“I think from October the new Supreme Court will start working,” Petrenko told Reuters in an interview at the Concordia Annual Summit in New York. “The next challenge for us is to establish new appeal courts throughout the country, and to take in new judges in the regional courts.”
Petrenko added that reforms within appeal and regional courts could be in place within the next four years. Other government reforms began in 2014, after a popular uprising driven partly by public anger over endemic corruption.
Ukraine is still dealing with nagging allegations of graft, and Transparency International ranked it a poor 131st out of 176 countries in the World Ranking of Corruption Perception in a report earlier this year.
The selection process for new Supreme Court judges has been questioned by figures including British Foreign Secretary Boris Johnson, who cited concerns in July that Ukrainian government reforms were faltering.
Petrenko addressed criticism surrounding the selection, saying that while there are no ideal processes, “this one is very good.”
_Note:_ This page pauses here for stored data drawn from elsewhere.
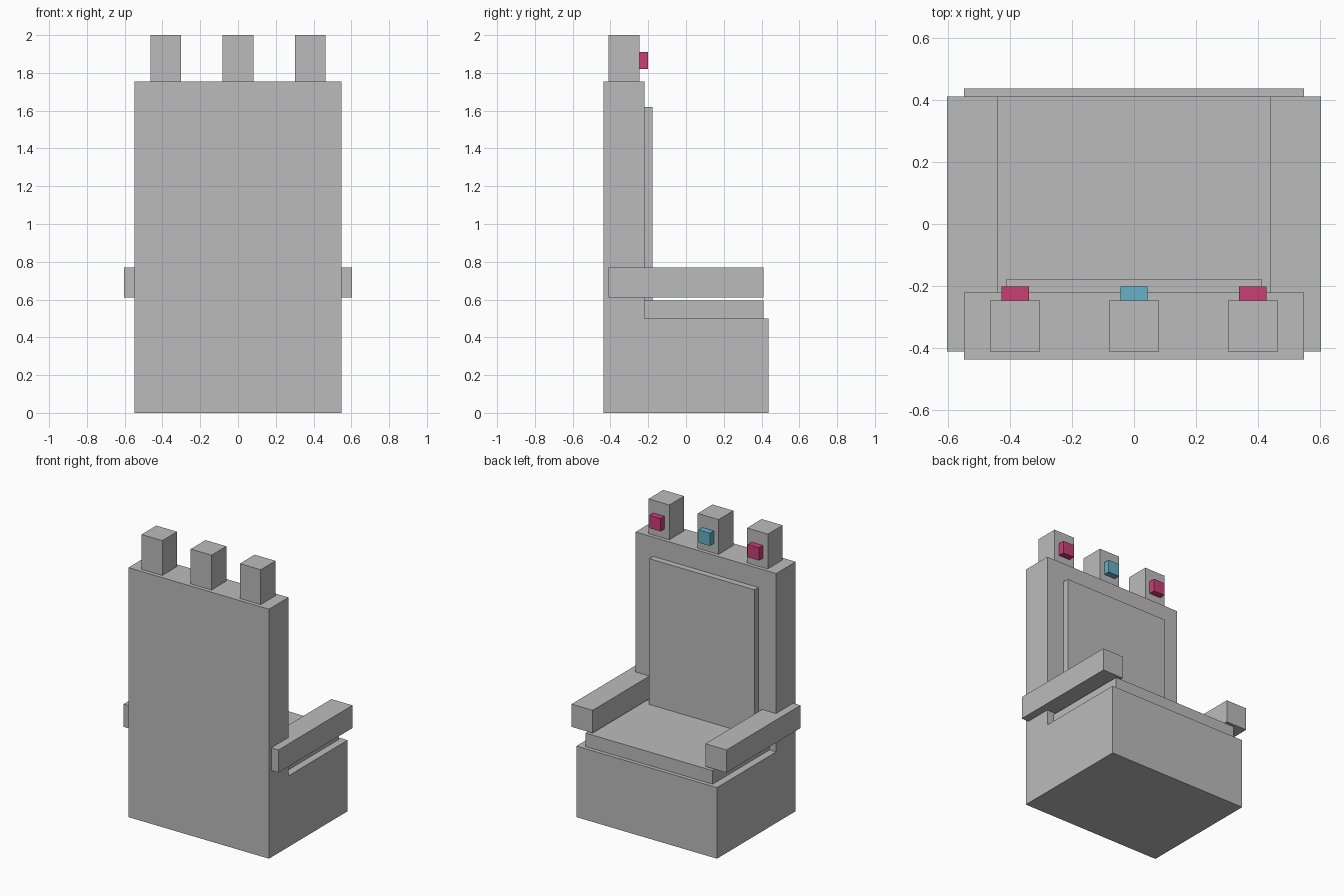
import bpy
import bmesh
from mathutils import Vector

cube = bpy.data.objects.get("Cube")
if cube:
    bpy.data.objects.remove(cube, do_unlink=True)


def material(name, rgb):
    mat = bpy.data.materials.new(name)
    mat.use_nodes = True
    mat.diffuse_color = (*rgb, 1)
    mat.node_tree.nodes["Principled BSDF"].inputs["Base Color"].default_value = (*rgb, 1)
    return mat


stone = material("grey stone", (0.5, 0.5, 0.5))
pink = material("pink gem", (0.58, 0.05, 0.18))
blue = material("blue gem", (0.13, 0.44, 0.57))


def box(name, x, y, z, mat):
    """Flat-faced box spanning the given (low, high) ranges."""
    bm = bmesh.new()
    bmesh.ops.create_cube(bm, size=1)
    spans = (x, y, z)
    centre = Vector([(lo + hi) / 2 for lo, hi in spans])
    bmesh.ops.scale(bm, verts=bm.verts, vec=[hi - lo for lo, hi in spans])
    mesh = bpy.data.meshes.new(name)
    bm.to_mesh(mesh)
    bm.free()
    mesh.materials.append(mat)
    obj = bpy.data.objects.new(name, mesh)
    obj.location = centre
    bpy.context.collection.objects.link(obj)
    return obj


def wide(half):
    return (-half, half)


def around(centre, half):
    return (centre - half, centre + half)


# Seat block, backrest and their raised panels
depth, back_front = 0.437, -0.22
box("seat_base", wide(0.547), (back_front, depth), (0, 0.5), stone)
box("backrest", wide(0.547), (-depth, back_front), (0, 1.755), stone)
box("seat_cushion", wide(0.495), (back_front, 0.41), (0.5, 0.595), stone)
box("back_panel", wide(0.41), (back_front, -0.177), (0.595, 1.62), stone)

# Armrests
for side, sign in (("left", 1), ("right", -1)):
    box(f"{side}_armrest", around(sign * 0.521, 0.082), wide(0.411), (0.61, 0.77), stone)

# Top posts, each with a gem on the seat side
for side, x, gem in (("left", 0.383, pink), ("middle", 0, blue), ("right", -0.383, pink)):
    box(f"{side}_post", around(x, 0.081), (-0.41, -0.246), (1.755, 2), stone)
    box(f"{side}_gem", around(x, 0.044), (-0.246, -0.202), (1.821, 1.911), gem)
“We have a democratic society, and all the time there are people who will criticise the process,” he said.
Ukraine currently is the recipient of an aid-for-reforms programme from the International Monetary Fund.
So far, the IMF has given the country $8.4 billion, helping it recover from a two-year recession following the annexation of Crimea by Russia in 2014 and the outbreak of a Russian-backed insurgency in its industrial east.
Under the $17.5 billion programme, the IMF wants Ukraine to set up a special court to focus on tackling corruption.
Ukrainian President Petro Poroshenko on Friday said he hoped an anti-corruption chamber would be created next month, but expressed doubt that an independent court as envisaged by the IMF could be set up before 2019.
Reporting by Stephanie Kelly; Editing by Daniel Bases and Tom Brown